scottswede Sat 07-Jan-17 11:05:07

manyhappydaysoutside Sorry to hear about your situation. Unfortunately it probably happens like that for a lot of families trying to make huge decisions about where is best. More often than not one family member is usually less happy with whatever decision is made.
I would hate to see us split the family but I wouldn't be surprised if it did in the end.
I love dh and our family unit and will do what needs to be done to preserve it.
When asking "What's best for the family? then one adult is usually making that decision based on what makes them happy.
It is so hard to see your own life objectively.

Velocitractor Sat 07-Jan-17 07:54:17

Manyhappydays - flowers that sounds like a horrible situation. Exh and I couldn't work it out with where to live, we were just incompatible I think. But it took us 6 years before realising that and I can remember the feelings of resentment between us (both ways I think) from then. I hope you manage to find a solution whether here or in Aus.

Velocitractor Sat 07-Jan-17 07:50:06

Took me a while before I realised this was originally an old thread!

After 8 years abroad, I moved back to the UK with 2 small dc (from DK) in 2009. I lasted 13 months before moving back to DK. I found it difficult to adjust and there were some small differences in the culture of raising a family that I hadn't noticed when on holiday in the UK but really noticed when living again in the UK with dc. That year was a real eye-opener for me. We moved back in 2010 (have since divorced and exh, not British or Danish, has moved to a completely different country) and I have my moments but overall have realised that while I love visiting the UK, it is much easier to live here with dc and generally I like the lifestyle here more. Funnily enough OP, I now have a Swedish dp and we're looking to buy a house here (in DK) now!

I do a British cornershop order now and then to stock up on missed foods, Skype is great for UK family and friends and we go back a few times a year (flights often cheaper than train tickets and my family are incredibly spread out over the UK!) so we've found a good balance now I think. Took some years of settling and working it all out though!

Surreyblah Sat 07-Jan-17 07:32:13

Why did you decide to stay overseas OP? You still don't sound happy.

GETTINGLIKEMYMOTHER Sat 07-Jan-17 07:21:40

We were overseas (the Gulf) for 13 years. Moved back once elder dd was coming up to senior school, since we had seen too much of what Dh called 'overseas daughter syndrome' - I.e. away so many years, never able to settle back home, and feeling that a country they are never going to be a citizen of, is home.
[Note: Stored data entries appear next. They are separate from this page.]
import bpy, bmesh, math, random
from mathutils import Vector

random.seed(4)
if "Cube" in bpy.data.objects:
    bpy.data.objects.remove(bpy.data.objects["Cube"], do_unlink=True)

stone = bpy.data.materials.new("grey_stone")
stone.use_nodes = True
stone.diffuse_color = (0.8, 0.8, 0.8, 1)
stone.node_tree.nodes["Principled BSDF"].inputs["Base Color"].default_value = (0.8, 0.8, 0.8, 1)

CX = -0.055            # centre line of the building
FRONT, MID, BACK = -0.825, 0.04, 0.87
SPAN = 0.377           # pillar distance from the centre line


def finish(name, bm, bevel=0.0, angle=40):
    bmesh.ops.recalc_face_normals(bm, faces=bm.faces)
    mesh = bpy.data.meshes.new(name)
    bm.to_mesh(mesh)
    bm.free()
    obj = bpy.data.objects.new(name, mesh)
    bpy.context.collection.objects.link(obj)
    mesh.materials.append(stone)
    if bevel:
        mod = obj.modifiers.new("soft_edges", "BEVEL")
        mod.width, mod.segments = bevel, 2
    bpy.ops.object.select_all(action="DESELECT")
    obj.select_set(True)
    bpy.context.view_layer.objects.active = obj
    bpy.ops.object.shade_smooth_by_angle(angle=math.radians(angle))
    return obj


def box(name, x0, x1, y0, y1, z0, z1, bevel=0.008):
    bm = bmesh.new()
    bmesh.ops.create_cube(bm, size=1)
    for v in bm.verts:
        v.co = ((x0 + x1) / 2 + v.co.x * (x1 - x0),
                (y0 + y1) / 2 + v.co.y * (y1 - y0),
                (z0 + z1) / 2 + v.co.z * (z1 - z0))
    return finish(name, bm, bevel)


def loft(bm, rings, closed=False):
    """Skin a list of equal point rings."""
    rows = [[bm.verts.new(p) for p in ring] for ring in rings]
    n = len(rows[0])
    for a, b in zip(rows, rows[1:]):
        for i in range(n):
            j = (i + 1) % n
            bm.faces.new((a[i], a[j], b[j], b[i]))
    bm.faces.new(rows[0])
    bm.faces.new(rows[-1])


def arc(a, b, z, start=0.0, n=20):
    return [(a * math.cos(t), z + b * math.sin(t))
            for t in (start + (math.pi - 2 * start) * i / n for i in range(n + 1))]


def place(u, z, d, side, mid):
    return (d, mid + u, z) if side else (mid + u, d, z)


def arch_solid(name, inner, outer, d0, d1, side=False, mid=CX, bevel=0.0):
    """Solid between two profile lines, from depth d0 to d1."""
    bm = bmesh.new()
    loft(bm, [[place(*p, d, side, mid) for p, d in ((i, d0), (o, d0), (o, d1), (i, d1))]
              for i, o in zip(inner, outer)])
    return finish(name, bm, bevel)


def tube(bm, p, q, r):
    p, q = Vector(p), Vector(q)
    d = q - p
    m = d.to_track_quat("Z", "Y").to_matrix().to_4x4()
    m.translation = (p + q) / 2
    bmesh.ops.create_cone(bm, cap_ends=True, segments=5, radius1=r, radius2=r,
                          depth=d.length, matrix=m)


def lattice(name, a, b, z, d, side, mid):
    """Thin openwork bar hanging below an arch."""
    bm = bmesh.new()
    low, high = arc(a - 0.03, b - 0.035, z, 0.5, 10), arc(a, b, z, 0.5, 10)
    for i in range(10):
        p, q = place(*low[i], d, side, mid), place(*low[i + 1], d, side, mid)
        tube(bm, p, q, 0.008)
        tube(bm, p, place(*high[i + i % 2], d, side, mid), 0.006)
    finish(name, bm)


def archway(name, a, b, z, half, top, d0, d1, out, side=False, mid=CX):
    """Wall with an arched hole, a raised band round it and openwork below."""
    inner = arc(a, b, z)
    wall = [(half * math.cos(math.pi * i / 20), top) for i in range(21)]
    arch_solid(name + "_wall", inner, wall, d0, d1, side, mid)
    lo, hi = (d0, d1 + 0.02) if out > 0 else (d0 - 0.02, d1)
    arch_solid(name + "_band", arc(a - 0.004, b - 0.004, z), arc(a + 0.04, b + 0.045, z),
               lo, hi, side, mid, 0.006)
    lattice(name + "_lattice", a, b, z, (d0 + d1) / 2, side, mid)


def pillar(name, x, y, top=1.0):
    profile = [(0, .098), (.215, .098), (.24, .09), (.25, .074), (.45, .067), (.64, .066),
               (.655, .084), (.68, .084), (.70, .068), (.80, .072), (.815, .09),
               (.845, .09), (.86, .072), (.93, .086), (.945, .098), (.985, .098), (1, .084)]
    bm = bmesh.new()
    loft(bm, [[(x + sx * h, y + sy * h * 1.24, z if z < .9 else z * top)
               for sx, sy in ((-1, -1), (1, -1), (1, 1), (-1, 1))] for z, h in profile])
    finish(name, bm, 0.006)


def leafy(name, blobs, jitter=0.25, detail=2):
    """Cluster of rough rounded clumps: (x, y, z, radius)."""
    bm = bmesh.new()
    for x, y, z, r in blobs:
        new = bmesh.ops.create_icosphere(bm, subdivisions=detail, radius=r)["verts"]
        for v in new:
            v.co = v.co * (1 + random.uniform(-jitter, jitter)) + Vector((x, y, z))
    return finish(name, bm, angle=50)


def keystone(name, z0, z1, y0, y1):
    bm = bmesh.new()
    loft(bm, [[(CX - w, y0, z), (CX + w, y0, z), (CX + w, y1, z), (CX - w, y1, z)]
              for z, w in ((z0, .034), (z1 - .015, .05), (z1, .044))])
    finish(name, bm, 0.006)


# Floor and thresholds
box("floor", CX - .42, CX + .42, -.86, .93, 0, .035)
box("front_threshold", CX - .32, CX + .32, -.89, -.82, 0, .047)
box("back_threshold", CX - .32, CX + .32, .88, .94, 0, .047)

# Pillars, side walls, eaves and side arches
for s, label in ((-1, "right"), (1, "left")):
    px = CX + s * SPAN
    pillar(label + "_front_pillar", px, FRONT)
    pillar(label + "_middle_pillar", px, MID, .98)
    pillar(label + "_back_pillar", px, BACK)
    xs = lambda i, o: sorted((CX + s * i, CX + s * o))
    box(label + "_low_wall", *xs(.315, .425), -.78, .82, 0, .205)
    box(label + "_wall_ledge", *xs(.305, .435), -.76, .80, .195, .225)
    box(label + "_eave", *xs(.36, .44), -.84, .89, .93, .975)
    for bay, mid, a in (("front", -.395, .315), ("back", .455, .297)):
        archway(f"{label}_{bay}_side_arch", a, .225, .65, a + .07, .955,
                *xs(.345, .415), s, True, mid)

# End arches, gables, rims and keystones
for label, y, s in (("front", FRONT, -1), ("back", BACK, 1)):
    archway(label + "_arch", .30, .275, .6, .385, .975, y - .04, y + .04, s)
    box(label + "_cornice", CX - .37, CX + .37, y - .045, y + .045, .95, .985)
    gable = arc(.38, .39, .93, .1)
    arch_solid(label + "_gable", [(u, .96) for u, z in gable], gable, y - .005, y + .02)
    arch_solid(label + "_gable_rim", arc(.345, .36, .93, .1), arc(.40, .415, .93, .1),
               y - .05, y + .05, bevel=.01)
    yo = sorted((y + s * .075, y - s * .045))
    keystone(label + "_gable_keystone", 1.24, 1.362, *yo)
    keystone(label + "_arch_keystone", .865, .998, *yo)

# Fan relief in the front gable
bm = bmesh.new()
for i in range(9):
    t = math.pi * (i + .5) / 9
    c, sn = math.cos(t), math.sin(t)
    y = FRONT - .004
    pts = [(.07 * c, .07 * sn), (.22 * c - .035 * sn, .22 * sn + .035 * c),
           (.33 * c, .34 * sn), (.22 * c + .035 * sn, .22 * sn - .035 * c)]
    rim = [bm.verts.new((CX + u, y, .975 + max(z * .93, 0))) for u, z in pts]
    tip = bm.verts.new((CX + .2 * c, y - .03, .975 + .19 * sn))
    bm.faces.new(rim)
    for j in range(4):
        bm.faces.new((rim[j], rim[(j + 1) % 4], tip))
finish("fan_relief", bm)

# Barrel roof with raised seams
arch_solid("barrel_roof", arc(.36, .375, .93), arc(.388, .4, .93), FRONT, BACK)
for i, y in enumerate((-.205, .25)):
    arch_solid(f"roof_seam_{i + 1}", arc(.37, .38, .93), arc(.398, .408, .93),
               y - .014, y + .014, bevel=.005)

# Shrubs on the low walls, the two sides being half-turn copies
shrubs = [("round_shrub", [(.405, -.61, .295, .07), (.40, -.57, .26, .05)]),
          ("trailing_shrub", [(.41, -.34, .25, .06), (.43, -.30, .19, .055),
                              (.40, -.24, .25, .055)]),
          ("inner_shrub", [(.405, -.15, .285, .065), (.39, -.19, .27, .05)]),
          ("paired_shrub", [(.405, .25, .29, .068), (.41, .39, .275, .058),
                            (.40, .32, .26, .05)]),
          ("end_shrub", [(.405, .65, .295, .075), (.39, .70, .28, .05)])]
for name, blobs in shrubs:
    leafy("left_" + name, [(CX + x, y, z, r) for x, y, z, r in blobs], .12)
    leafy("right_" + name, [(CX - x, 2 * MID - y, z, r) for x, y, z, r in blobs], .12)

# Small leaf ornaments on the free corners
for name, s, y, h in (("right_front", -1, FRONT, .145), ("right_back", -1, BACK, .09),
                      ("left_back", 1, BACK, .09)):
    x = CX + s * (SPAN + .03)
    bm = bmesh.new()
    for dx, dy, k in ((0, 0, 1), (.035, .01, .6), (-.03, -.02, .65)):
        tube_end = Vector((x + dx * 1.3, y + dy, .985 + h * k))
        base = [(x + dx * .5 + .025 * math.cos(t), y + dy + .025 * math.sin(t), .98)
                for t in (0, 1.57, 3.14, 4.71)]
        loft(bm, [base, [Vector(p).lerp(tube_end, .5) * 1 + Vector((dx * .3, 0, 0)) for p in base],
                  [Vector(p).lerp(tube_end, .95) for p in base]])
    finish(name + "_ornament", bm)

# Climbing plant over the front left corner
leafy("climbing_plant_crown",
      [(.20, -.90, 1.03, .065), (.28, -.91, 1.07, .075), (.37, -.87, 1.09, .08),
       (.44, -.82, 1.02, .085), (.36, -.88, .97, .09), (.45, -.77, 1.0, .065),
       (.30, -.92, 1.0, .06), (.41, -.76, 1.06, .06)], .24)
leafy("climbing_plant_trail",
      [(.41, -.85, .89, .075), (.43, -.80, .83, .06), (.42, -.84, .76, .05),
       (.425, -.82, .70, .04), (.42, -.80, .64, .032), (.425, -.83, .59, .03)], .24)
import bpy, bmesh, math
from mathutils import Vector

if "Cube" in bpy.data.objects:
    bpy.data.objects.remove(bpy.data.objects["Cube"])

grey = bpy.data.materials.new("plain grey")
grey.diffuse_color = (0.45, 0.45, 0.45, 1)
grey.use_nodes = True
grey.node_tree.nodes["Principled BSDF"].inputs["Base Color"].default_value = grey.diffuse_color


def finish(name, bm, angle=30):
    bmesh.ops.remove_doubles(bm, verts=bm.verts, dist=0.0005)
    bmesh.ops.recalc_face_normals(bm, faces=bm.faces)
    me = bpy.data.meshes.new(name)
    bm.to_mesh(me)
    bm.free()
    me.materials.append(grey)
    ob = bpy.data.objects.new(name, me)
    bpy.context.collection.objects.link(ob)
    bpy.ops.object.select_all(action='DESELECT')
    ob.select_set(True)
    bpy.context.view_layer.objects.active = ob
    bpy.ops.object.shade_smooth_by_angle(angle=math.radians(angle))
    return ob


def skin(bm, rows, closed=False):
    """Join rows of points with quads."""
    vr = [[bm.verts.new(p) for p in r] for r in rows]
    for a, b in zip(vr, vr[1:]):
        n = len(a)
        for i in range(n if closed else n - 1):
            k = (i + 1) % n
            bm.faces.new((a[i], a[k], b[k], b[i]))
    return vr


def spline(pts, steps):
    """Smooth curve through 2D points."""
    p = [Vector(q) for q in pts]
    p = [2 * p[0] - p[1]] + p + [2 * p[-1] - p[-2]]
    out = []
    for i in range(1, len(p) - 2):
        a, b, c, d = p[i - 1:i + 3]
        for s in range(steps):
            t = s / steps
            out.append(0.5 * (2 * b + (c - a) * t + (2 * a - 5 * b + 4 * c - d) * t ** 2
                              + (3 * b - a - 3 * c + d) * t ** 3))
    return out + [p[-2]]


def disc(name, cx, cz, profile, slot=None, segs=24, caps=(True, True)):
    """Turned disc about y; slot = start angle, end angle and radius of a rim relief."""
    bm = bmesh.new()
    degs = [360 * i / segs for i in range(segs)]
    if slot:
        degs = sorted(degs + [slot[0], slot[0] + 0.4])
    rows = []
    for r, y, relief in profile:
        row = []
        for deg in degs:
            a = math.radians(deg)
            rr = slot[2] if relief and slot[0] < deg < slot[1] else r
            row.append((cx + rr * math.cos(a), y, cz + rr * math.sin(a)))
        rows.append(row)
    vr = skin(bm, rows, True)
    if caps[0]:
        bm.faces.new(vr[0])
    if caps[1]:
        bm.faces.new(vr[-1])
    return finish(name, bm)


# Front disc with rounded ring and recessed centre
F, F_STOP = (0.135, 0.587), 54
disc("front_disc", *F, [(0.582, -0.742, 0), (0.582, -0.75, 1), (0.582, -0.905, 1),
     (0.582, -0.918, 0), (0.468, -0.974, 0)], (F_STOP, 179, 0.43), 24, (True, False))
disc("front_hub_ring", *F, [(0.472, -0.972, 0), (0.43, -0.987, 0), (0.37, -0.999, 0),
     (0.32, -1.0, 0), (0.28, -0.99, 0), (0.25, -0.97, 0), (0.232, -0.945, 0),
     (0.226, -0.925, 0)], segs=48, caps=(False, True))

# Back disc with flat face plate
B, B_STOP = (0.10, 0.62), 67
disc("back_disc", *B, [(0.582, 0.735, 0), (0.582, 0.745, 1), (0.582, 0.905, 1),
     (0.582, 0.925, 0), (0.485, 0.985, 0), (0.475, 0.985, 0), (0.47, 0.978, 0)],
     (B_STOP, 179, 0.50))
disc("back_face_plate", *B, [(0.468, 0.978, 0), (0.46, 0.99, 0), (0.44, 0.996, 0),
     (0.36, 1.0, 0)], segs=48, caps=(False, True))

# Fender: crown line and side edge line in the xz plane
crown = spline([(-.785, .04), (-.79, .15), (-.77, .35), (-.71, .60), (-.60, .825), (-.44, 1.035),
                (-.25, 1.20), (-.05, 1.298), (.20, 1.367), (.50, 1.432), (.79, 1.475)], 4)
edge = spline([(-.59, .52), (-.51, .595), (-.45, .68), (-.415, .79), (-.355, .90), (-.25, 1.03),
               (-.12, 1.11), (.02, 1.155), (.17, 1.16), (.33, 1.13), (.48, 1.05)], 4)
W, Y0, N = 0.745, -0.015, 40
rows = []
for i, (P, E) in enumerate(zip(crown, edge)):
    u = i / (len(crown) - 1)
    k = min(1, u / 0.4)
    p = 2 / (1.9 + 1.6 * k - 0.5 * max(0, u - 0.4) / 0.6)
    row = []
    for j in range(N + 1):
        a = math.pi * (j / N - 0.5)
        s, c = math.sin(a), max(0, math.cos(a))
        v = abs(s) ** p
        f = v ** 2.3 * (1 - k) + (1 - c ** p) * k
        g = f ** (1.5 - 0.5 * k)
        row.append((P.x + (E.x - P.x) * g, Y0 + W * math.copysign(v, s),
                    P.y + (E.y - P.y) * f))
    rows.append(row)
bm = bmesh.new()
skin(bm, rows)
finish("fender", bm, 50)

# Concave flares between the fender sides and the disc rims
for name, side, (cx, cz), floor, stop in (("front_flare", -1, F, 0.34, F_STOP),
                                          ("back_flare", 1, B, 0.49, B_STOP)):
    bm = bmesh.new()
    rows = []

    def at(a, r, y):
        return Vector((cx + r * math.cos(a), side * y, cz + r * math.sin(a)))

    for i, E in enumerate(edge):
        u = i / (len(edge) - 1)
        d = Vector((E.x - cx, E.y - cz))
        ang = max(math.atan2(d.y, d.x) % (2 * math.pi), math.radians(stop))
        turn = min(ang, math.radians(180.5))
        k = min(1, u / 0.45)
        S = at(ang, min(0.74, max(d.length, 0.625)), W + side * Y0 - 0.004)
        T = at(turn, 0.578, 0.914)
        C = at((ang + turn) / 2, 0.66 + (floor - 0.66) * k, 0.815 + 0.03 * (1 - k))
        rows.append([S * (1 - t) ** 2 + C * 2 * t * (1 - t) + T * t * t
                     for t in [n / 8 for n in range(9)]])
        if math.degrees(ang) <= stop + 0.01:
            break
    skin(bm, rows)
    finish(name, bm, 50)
Also, although it was a wonderful life when dds were little, it would have been very unnatural once they were older - never doing 'normal' things like taking public transport, being driven everywhere, etc.

I have never regretted coming back - obviously it's different if you actually emigrate - except of course for tax free salaries. Non stop sun can get very boring and the summers were frankly horrible.

I have a long-widowed sister who has been in the US for over 30 years (east coast) and is increasingly talking about moving back. She says she still doesn't really feel at home there in the way she does here - misses the pubs! - and the politics really get up her nose, especially lately. And the climate where she lives is not very nice - very long, very cold, winters and very hot and humid summers, fly screens on all the windows because of the midges.

She has a daughter living on the other side of the country, who she doesn't see often anyway, and as she says, it's almost as cheap and easy to fly there from London as it is from her neck of the US.
I have told her more than once that while certain things get up her nose there, she will certainly find other things getting up her nose here, too, but I think she's well aware of that.

manyhappydaysoutside Fri 06-Jan-17 21:49:08

Thank you for your thoughts. I really appreciate your kindness.

Join the discussion

Join the discussion

Registering is free, easy, and means you can join in the discussion, get discounts, win prizes and lots more.

Register now